Harvest what you’ve grown
There are probably a few vegetables that you’ve been growing that you’ve told yourself just need a couple more weeks to finally get to the size that you want. Well, it’s time to settle for what you’ve got because there’s a pretty solid chance that those veg aren’t going to get any better. It’s far better to harvest what you’ve got before things get really cold than it is to hold out hope that they’ll survive the winter. Sure, you might have some slightly small turnips or radishes, but that’s better than ones that are half frozen and half rotten! And if you haven’t really had that much success in terms of the stuff that you’ve grown, well… there’s always next year!
Flatten lumpy areas
Most gardens have a few lumpy areas that can be a little bit of an annoyance. Whether it’s uneven beds or lumps in your lawn that make sitting on it pretty uncomfortable. However, as annoying as that might be during the spring and summer, that’s nothing compared to the nightmare that it can be during the winter. The biggest issue comes when the weather turns wet. The cold weather and lack of sun make it harder for the garden to dry out and this means that water just builds up. In lower areas, it can become a serious issue, and you could even run the risk of certain areas of your garden flooding. The best thing to do is to make sure that you keep everything flat all year round but if you haven’t done that, then you should at least make an effort to deal with it before the cold weather really settles in for the season.

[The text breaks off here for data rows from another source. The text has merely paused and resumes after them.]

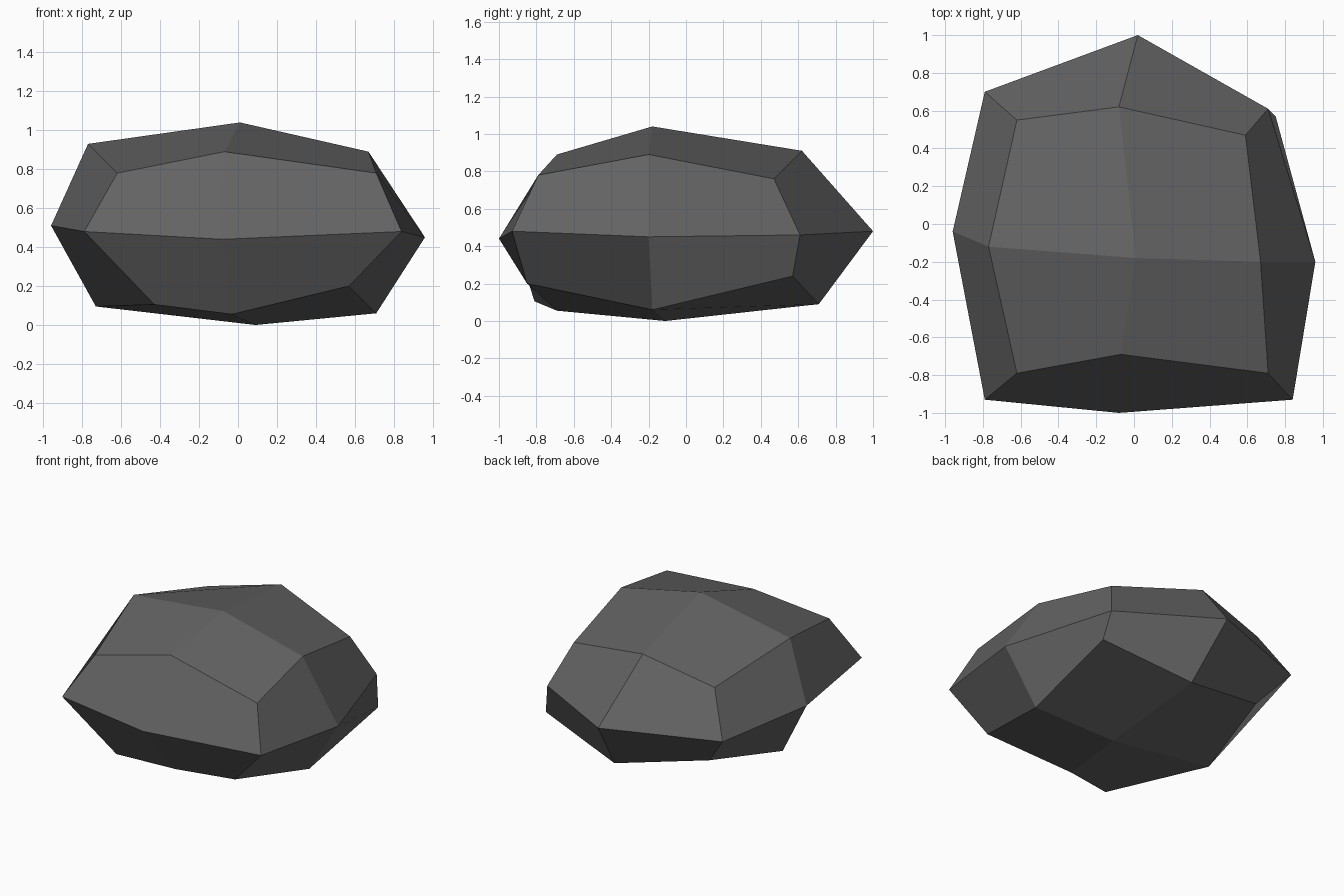
import bpy, bmesh

if "Cube" in bpy.data.objects:
    bpy.data.objects.remove(bpy.data.objects["Cube"])

# Sculpted positions of a once-subdivided cube: layers bottom / middle / top,
# each layer has rows front -> back, each row runs left -> right
LAYERS = [
    [[(-.43, -.81, .105), (-.03, -.69, .055), (.57, -.85, .20)],
     [(-.73, -.09, .095), (.09, -.11, 0), (.71, -.18, .06)],
     [(-.59, .57, .24), (.09, .71, .09), (.75, .57, .24)]],
    [[(-.79, -.93, .48), (-.08, -1, .44), (.84, -.93, .48)],
     [(-.96, -.04, .51), None, (.96, -.20, .45)],
     [(-.79, .70, .48), (.02, 1, .48), (.71, .61, .46)]],
    [[(-.62, -.79, .78), (-.07, -.69, .89), (.71, -.79, .78)],
     [(-.77, -.12, .93), (.01, -.18, 1.04), (.67, -.20, .89)],
     [(-.62, .55, .78), (-.08, .62, .91), (.59, .47, .76)]],
]

# Rock: cube divided into a 2x2 grid per side, then each point pushed into place
bm = bmesh.new()
bmesh.ops.create_cube(bm, size=2)
bmesh.ops.subdivide_edges(bm, edges=bm.edges[:], cuts=1, use_grid_fill=True)
for v in bm.verts:
    i, j, k = (round(c) + 1 for c in v.co)
    v.co = LAYERS[k][j][i]
bmesh.ops.recalc_face_normals(bm, faces=bm.faces[:])

mesh = bpy.data.meshes.new("rock")
bm.to_mesh(mesh)
bm.free()

# Single dark grey stone colour, flat shaded
stone = bpy.data.materials.new("dark grey stone")
stone.diffuse_color = (0.125, 0.125, 0.125, 1)
stone.use_nodes = True
stone.node_tree.nodes["Principled BSDF"].inputs["Base Color"].default_value = stone.diffuse_color
mesh.materials.append(stone)
rock = bpy.data.objects.new("rock", mesh)
bpy.context.collection.objects.link(rock)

That way, you’ll still have a sloppy, muddy garden, but at least you’re not going to have certain areas that are practically waterlogged because the water has been draining into it all through the winter months.
These things aren’t particularly difficult jobs, but the consequences of not doing them can be a real pain in the backside. It might not be the most fun thing in the world getting out into the garden when you can see your breath, and you need three layers just to keep the cold out, but when your garden is still looking halfway decent when spring finally rolls around, you’ll be grateful that you put in this amount of effort.